Inmarsat has not confirmed these figures.
I haven't even called Inmarsat exec Lars Ringertz about this blog and I can already hear him telling me: "Mary, those are not the prices that Inmarsat charges its partners. We don't control our partners' pricing." Except Lars would say it more eloquently than that, and with that lovely accent of his.
Of course, Lars - or the Lars in my head - is right. But it's also true to say that the new pricing we're seeing for SwiftBroadband-supported in-flight connectivity services are reflective of Inmarsat's decision to dramatically reduce the cost of SwiftBroadband.

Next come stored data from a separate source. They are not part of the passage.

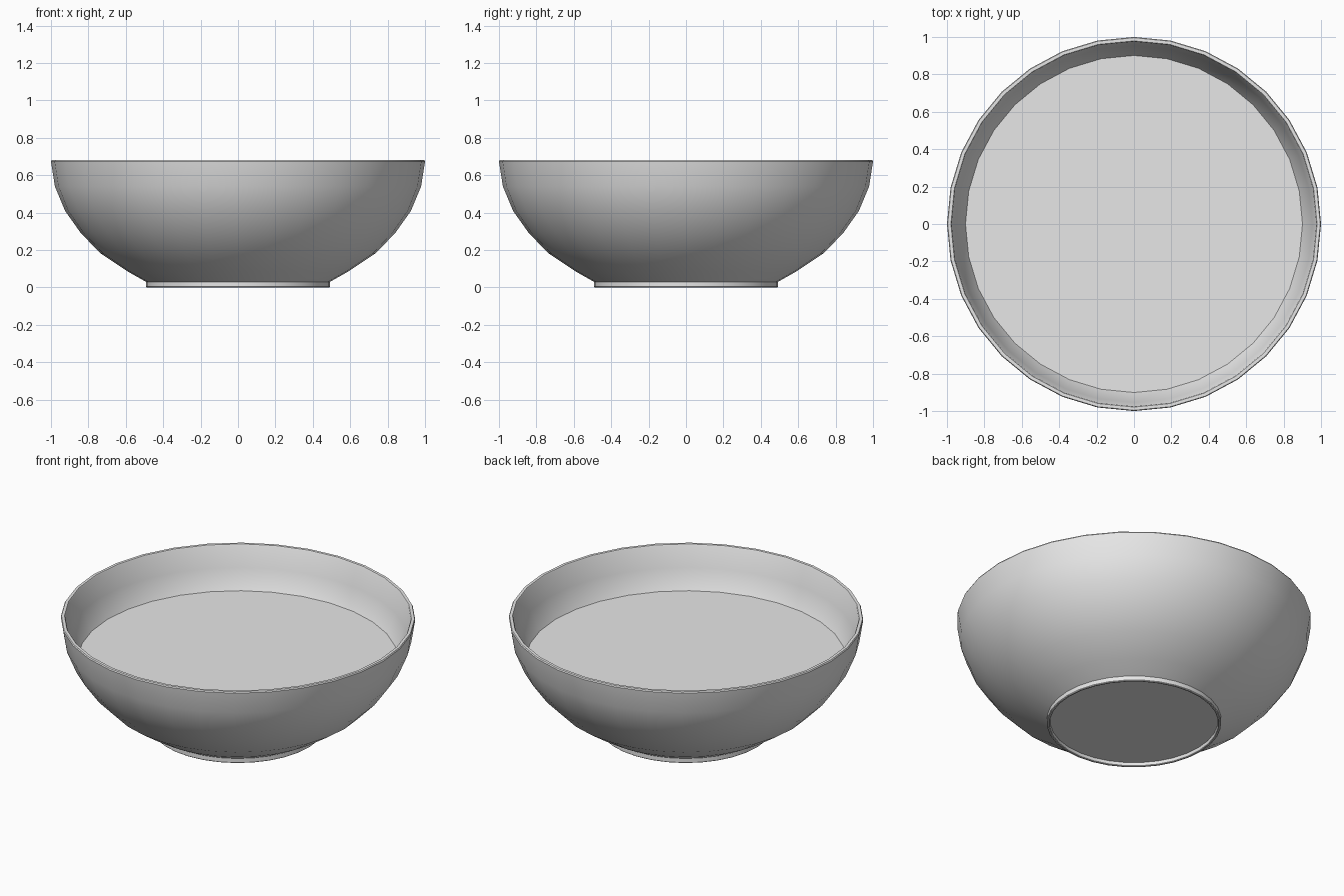
import bpy
import math

SIDES = 32

if "Cube" in bpy.data.objects:
    bpy.data.objects.remove(bpy.data.objects["Cube"], do_unlink=True)


def make_material(name, color):
    mat = bpy.data.materials.new(name)
    mat.use_nodes = True
    mat.diffuse_color = color
    mat.node_tree.nodes["Principled BSDF"].inputs["Base Color"].default_value = color
    return mat


def lathe(name, profile, mat, cap_start=False, cap_end=False):
    """Spin an (r, z) profile about the z axis, optionally closing its ends."""
    verts, faces = [], []
    for r, z in profile:
        for i in range(SIDES):
            a = math.tau * i / SIDES
            verts.append((r * math.cos(a), r * math.sin(a), z))
    for k in range(len(profile) - 1):
        for i in range(SIDES):
            j = (i + 1) % SIDES
            a, b = k * SIDES, (k + 1) * SIDES
            faces.append((a + i, a + j, b + j, b + i))
    if cap_start:
        faces.append(tuple(reversed(range(SIDES))))
    if cap_end:
        start = (len(profile) - 1) * SIDES
        faces.append(tuple(range(start, start + SIDES)))
    mesh = bpy.data.meshes.new(name)
    mesh.from_pydata(verts, [], faces)
    mesh.materials.append(mat)
    obj = bpy.data.objects.new(name, mesh)
    bpy.context.collection.objects.link(obj)
    bpy.ops.object.select_all(action="DESELECT")
    obj.select_set(True)
    bpy.context.view_layer.objects.active = obj
    bpy.ops.object.shade_smooth_by_angle(angle=math.radians(35))
    return obj


grey = make_material("light grey", (0.8, 0.8, 0.8, 1.0))

# Bowl: recessed base, foot ring, curved outer wall, rim and inner wall
foot = [(0.474, 0.022), (0.476, 0.003), (0.48, 0.0), (0.488, 0.0),
        (0.492, 0.004), (0.492, 0.03)]
outer = [(0.59, 0.085), (0.735, 0.182), (0.84, 0.29),
         (0.924, 0.408), (0.979, 0.54), (1.0, 0.673)]
rim = [(0.996, 0.68), (0.979, 0.68), (0.975, 0.674)]
inner = [(0.954, 0.545), (0.9, 0.42), (0.818, 0.305),
         (0.72, 0.205), (0.575, 0.11), (0.46, 0.06)]
lathe("bowl", foot + outer + rim + inner, grey, cap_start=True, cap_end=True)

# Flat liquid surface filling the bowl
lathe("liquid_surface", [(0.9, 0.42), (0.901, 0.425)], grey, cap_end=True)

The result is that Wi-Fi via SwiftBroadband, whether for commercial or corporate aircraft, is becoming more attractive to some operators. OnAir, the Airbus/SITA joint venture, is far and away the leader in this space, with a customer list for SwiftBroadband-based connectivity that includes Emirates, Singapore Airlines, TAM and many others.
Panasonic's partner AeroMobile offers some SwiftBroadband-supported solutions, although it is now focused on offering mobile connectivity via Ku (while Panasonic offers Internet via Ku).
Finally, ARINC has brought a SwiftBroadband-based Wi-Fi offering to market, and has been talking to Panasonic about potential pairings (think Panasonic IFE with ARINC Wi-Fi).
So, with all that said, I invite you to watch the following video, 'Pricing for Swiftbroadband connectivity revealed'. The figures quoted pertain to corporate aviators, most particularly the Satcom Direct service that will be provided Honeywell on its Dassault Falcon 900EX, but you get the picture.